    public static void main(String[] args) {
        try {
            Properties props = new Properties();
            props.load(new FileInputStream(""));
            InitialContext ctx = new InitialContext(props);
            TestEJBRemote testEJB = (TestEJBRemote) ctx.lookup("stateless.TestEJBRemote");
        } catch (NamingException nex) {
        } catch (FileNotFoundException fnfex) {
        } catch (IOException ioex) {



You can copy-paste the body of main method, then press Ctrl + Shift + I to Fix Imports.

Also remember to add reference to your EJB project, otherwise import stateless.TestEJBRemote can not be resolved. To do this, right click on your standalone client application 'Properties -> Libraries -> Add Project and choose Test-ejb.ejb.

Save it and before run this code, make sure the Glassfish is running. After you run the java class, you should see the EJB message onto the console.

This topic overs here. I hope this topic be useful for anyone, as well as you can choose yourself which environment (Eclipse or Netbeans) is better for you.

Another alternative way to call the EJB is copying to the same package (testclient) of Standalone Client in this case Main class, you could use this alternative code:

package testclient;

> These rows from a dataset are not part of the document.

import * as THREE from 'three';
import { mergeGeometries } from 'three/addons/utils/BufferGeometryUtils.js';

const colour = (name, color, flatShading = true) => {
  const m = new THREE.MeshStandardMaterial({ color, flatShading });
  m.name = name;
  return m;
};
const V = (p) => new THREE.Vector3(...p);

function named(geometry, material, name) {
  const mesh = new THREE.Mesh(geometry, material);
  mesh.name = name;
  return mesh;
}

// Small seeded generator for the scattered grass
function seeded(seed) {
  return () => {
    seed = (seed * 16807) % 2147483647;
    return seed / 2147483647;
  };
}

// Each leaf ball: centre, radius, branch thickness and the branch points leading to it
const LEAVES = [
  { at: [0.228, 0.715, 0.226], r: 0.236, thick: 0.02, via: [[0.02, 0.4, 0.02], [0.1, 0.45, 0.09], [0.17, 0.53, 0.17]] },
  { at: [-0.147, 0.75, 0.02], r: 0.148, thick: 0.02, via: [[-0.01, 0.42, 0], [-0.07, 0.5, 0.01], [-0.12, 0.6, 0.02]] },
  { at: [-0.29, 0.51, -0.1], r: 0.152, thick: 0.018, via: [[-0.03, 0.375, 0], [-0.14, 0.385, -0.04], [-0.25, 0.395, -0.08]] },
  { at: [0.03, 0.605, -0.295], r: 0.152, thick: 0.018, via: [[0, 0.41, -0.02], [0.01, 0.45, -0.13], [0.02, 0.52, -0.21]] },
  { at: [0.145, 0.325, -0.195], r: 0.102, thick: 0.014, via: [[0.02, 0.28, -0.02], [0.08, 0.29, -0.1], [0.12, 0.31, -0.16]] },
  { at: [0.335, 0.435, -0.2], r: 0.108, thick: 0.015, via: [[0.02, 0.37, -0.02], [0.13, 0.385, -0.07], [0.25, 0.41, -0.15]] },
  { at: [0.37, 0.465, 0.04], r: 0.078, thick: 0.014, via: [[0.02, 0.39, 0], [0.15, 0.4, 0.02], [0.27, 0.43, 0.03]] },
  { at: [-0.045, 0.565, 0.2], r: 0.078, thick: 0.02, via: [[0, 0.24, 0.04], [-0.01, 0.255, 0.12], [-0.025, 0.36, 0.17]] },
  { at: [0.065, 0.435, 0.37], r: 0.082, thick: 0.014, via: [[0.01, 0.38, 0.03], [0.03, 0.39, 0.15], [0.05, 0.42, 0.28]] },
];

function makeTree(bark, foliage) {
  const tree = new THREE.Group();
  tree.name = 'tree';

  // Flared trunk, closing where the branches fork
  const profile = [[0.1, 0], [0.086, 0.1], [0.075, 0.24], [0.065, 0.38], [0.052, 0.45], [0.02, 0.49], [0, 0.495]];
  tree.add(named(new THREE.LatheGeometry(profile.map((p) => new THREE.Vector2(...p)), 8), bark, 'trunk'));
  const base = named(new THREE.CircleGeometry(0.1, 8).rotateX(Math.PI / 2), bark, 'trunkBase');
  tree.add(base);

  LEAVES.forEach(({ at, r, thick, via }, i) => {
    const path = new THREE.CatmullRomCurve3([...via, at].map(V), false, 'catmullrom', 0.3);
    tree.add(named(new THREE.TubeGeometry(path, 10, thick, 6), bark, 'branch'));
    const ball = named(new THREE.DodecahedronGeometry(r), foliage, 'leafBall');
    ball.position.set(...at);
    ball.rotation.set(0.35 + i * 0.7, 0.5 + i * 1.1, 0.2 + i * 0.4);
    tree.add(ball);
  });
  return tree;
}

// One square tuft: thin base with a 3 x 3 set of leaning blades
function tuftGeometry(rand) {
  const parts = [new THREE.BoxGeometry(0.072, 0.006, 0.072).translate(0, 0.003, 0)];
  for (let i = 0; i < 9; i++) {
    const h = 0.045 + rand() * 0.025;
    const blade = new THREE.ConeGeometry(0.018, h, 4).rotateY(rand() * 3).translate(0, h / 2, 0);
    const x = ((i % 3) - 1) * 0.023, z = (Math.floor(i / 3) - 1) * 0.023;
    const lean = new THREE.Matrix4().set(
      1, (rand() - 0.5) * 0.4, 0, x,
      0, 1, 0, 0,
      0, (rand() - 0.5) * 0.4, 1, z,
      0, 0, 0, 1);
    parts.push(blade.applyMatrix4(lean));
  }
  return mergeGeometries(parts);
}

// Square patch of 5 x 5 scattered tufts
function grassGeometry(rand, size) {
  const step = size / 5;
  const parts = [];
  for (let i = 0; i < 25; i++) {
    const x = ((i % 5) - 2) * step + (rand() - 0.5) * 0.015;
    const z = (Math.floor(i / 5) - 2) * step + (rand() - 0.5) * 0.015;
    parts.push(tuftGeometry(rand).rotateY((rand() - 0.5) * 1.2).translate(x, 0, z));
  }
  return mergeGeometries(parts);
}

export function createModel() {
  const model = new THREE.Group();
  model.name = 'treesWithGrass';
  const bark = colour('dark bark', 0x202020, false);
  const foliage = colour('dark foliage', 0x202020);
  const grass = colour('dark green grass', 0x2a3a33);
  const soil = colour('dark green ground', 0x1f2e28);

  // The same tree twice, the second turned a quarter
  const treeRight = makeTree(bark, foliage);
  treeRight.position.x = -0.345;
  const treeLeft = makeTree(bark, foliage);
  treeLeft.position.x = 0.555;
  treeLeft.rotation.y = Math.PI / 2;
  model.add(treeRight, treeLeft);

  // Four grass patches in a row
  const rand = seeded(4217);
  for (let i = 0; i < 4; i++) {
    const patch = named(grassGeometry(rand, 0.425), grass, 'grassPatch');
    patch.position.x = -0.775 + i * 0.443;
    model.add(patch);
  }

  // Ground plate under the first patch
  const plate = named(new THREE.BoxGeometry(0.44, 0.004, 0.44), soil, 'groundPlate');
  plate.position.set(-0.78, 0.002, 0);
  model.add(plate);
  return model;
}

import java.util.Properties;
import javax.naming.InitialContext;
import javax.naming.NamingException;
import stateless.TestEJBRemote;

 * @author xtecuan
public class Main {

    private static final String EJB_JNDI_NAME="stateless.TestEJBRemote";
    private static final String BUNDLE_CONFIG_CLASSPATH_PROPS = "/testclient/";
    private static TestEJBRemote testEJB = getEjbReference();

    private static final Properties getConfigurationProps() {

        Properties props = new Properties();
        InputStream is =
        try {
        } catch (IOException e) {
        } finally {
            return props;


    public static TestEJBRemote getEjbReference() {

        TestEJBRemote ll = null;
        try {
            Properties props = getConfigurationProps();
            InitialContext ctx = new InitialContext(props);
            ll = (TestEJBRemote) ctx.lookup(EJB_JNDI_NAME);
        } catch (NamingException nex) {
        } finally {

            return ll;


    public static void main(String[] args) {


Version Compatibilty

Works with NetBeans 6.0,6.5,6.1,6.7,6.7.1 as said above. Try this out on yours bundle, and make sure to notify us if anything goes wrong!

Thank you!

Not logged in. Log in, Register

By use of this website, you agree to the NetBeans Policies and Terms of Use. © 2012, Oracle Corporation and/or its affiliates. Sponsored by Oracle logo